* [EXERCISE AIM]: Print every line of the records below exactly as it reads.

--- RECORDS FOR THE TASK ---

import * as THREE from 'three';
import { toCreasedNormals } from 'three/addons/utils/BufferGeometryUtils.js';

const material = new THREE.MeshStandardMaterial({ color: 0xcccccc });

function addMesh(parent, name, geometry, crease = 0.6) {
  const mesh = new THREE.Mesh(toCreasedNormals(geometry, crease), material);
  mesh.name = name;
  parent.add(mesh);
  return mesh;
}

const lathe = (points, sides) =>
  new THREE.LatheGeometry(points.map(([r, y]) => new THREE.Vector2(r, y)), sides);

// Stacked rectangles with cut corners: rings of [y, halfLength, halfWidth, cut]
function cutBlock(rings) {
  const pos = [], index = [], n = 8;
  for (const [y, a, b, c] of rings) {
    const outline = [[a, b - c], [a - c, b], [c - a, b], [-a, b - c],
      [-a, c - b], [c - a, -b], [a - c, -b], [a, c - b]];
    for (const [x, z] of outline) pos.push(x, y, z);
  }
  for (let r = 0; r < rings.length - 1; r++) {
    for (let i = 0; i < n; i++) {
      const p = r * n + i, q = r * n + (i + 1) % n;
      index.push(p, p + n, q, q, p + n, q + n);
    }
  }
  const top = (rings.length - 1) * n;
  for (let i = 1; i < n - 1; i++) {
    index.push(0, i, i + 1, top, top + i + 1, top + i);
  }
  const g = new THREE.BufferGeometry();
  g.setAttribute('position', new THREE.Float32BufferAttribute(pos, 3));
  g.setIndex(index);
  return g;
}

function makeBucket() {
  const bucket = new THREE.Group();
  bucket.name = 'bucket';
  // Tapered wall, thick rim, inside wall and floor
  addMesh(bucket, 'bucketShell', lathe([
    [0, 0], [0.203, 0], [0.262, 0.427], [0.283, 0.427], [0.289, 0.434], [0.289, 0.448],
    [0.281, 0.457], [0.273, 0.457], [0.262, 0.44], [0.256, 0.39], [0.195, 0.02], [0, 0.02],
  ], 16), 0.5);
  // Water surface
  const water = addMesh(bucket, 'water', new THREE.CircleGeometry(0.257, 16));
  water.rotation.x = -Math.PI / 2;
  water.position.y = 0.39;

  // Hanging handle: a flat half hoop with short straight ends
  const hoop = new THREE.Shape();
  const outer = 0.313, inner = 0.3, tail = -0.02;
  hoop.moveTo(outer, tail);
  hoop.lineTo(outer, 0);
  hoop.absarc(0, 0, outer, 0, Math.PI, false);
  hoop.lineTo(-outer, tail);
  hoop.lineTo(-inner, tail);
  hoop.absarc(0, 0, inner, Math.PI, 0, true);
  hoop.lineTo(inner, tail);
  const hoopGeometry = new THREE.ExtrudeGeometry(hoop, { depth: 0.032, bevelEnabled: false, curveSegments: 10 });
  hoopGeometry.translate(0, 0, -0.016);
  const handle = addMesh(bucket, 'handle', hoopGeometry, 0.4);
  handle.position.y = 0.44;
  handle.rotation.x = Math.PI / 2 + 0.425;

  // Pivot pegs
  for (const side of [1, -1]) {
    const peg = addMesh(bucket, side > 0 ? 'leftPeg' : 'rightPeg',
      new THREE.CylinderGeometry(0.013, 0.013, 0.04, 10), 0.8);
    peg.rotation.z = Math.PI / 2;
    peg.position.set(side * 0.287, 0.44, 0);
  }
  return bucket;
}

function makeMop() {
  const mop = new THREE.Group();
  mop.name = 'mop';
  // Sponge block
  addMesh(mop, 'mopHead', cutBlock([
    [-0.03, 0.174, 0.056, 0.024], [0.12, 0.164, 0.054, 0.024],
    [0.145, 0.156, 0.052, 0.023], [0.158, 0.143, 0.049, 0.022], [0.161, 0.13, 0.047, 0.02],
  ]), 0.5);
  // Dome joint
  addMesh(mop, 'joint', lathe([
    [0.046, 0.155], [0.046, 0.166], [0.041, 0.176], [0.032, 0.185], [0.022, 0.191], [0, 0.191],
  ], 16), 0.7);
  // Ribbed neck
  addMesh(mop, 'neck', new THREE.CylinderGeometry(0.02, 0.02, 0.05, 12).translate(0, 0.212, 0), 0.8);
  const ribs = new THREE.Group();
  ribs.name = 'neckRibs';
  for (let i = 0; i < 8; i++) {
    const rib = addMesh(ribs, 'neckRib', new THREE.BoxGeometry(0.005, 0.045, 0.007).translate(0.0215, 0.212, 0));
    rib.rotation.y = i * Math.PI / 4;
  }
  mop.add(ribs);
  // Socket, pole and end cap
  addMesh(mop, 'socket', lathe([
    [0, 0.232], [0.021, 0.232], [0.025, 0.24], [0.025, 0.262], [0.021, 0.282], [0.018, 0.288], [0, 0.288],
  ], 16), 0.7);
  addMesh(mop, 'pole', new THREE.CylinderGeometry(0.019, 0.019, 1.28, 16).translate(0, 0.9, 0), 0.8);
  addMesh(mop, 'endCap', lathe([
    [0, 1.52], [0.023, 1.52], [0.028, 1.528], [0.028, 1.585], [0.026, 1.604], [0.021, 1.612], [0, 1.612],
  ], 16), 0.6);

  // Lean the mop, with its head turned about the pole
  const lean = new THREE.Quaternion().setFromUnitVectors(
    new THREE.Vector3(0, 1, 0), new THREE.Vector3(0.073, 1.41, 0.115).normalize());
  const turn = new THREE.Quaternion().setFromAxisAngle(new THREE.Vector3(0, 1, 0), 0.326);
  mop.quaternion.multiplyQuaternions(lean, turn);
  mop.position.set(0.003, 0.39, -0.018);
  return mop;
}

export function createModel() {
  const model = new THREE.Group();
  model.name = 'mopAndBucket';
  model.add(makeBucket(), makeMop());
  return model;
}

---

* [COMPLETED TASK]:
import * as THREE from 'three';
import { toCreasedNormals } from 'three/addons/utils/BufferGeometryUtils.js';

const material = new THREE.MeshStandardMaterial({ color: 0xcccccc });

function addMesh(parent, name, geometry, crease = 0.6) {
  const mesh = new THREE.Mesh(toCreasedNormals(geometry, crease), material);
  mesh.name = name;
  parent.add(mesh);
  return mesh;
}

const lathe = (points, sides) =>
  new THREE.LatheGeometry(points.map(([r, y]) => new THREE.Vector2(r, y)), sides);

// Stacked rectangles with cut corners: rings of [y, halfLength, halfWidth, cut]
function cutBlock(rings) {
  const pos = [], index = [], n = 8;
  for (const [y, a, b, c] of rings) {
    const outline = [[a, b - c], [a - c, b], [c - a, b], [-a, b - c],
      [-a, c - b], [c - a, -b], [a - c, -b], [a, c - b]];
    for (const [x, z] of outline) pos.push(x, y, z);
  }
  for (let r = 0; r < rings.length - 1; r++) {
    for (let i = 0; i < n; i++) {
      const p = r * n + i, q = r * n + (i + 1) % n;
      index.push(p, p + n, q, q, p + n, q + n);
    }
  }
  const top = (rings.length - 1) * n;
  for (let i = 1; i < n - 1; i++) {
    index.push(0, i, i + 1, top, top + i + 1, top + i);
  }
  const g = new THREE.BufferGeometry();
  g.setAttribute('position', new THREE.Float32BufferAttribute(pos, 3));
  g.setIndex(index);
  return g;
}

function makeBucket() {
  const bucket = new THREE.Group();
  bucket.name = 'bucket';
  // Tapered wall, thick rim, inside wall and floor
  addMesh(bucket, 'bucketShell', lathe([
    [0, 0], [0.203, 0], [0.262, 0.427], [0.283, 0.427], [0.289, 0.434], [0.289, 0.448],
    [0.281, 0.457], [0.273, 0.457], [0.262, 0.44], [0.256, 0.39], [0.195, 0.02], [0, 0.02],
  ], 16), 0.5);
  // Water surface
  const water = addMesh(bucket, 'water', new THREE.CircleGeometry(0.257, 16));
  water.rotation.x = -Math.PI / 2;
  water.position.y = 0.39;

  // Hanging handle: a flat half hoop with short straight ends
  const hoop = new THREE.Shape();
  const outer = 0.313, inner = 0.3, tail = -0.02;
  hoop.moveTo(outer, tail);
  hoop.lineTo(outer, 0);
  hoop.absarc(0, 0, outer, 0, Math.PI, false);
  hoop.lineTo(-outer, tail);
  hoop.lineTo(-inner, tail);
  hoop.absarc(0, 0, inner, Math.PI, 0, true);
  hoop.lineTo(inner, tail);
  const hoopGeometry = new THREE.ExtrudeGeometry(hoop, { depth: 0.032, bevelEnabled: false, curveSegments: 10 });
  hoopGeometry.translate(0, 0, -0.016);
  const handle = addMesh(bucket, 'handle', hoopGeometry, 0.4);
  handle.position.y = 0.44;
  handle.rotation.x = Math.PI / 2 + 0.425;

  // Pivot pegs
  for (const side of [1, -1]) {
    const peg = addMesh(bucket, side > 0 ? 'leftPeg' : 'rightPeg',
      new THREE.CylinderGeometry(0.013, 0.013, 0.04, 10), 0.8);
    peg.rotation.z = Math.PI / 2;
    peg.position.set(side * 0.287, 0.44, 0);
  }
  return bucket;
}

function makeMop() {
  const mop = new THREE.Group();
  mop.name = 'mop';
  // Sponge block
  addMesh(mop, 'mopHead', cutBlock([
    [-0.03, 0.174, 0.056, 0.024], [0.12, 0.164, 0.054, 0.024],
    [0.145, 0.156, 0.052, 0.023], [0.158, 0.143, 0.049, 0.022], [0.161, 0.13, 0.047, 0.02],
  ]), 0.5);
  // Dome joint
  addMesh(mop, 'joint', lathe([
    [0.046, 0.155], [0.046, 0.166], [0.041, 0.176], [0.032, 0.185], [0.022, 0.191], [0, 0.191],
  ], 16), 0.7);
  // Ribbed neck
  addMesh(mop, 'neck', new THREE.CylinderGeometry(0.02, 0.02, 0.05, 12).translate(0, 0.212, 0), 0.8);
  const ribs = new THREE.Group();
  ribs.name = 'neckRibs';
  for (let i = 0; i < 8; i++) {
    const rib = addMesh(ribs, 'neckRib', new THREE.BoxGeometry(0.005, 0.045, 0.007).translate(0.0215, 0.212, 0));
    rib.rotation.y = i * Math.PI / 4;
  }
  mop.add(ribs);
  // Socket, pole and end cap
  addMesh(mop, 'socket', lathe([
    [0, 0.232], [0.021, 0.232], [0.025, 0.24], [0.025, 0.262], [0.021, 0.282], [0.018, 0.288], [0, 0.288],
  ], 16), 0.7);
  addMesh(mop, 'pole', new THREE.CylinderGeometry(0.019, 0.019, 1.28, 16).translate(0, 0.9, 0), 0.8);
  addMesh(mop, 'endCap', lathe([
    [0, 1.52], [0.023, 1.52], [0.028, 1.528], [0.028, 1.585], [0.026, 1.604], [0.021, 1.612], [0, 1.612],
  ], 16), 0.6);

  // Lean the mop, with its head turned about the pole
  const lean = new THREE.Quaternion().setFromUnitVectors(
    new THREE.Vector3(0, 1, 0), new THREE.Vector3(0.073, 1.41, 0.115).normalize());
  const turn = new THREE.Quaternion().setFromAxisAngle(new THREE.Vector3(0, 1, 0), 0.326);
  mop.quaternion.multiplyQuaternions(lean, turn);
  mop.position.set(0.003, 0.39, -0.018);
  return mop;
}

export function createModel() {
  const model = new THREE.Group();
  model.name = 'mopAndBucket';
  model.add(makeBucket(), makeMop());
  return model;
}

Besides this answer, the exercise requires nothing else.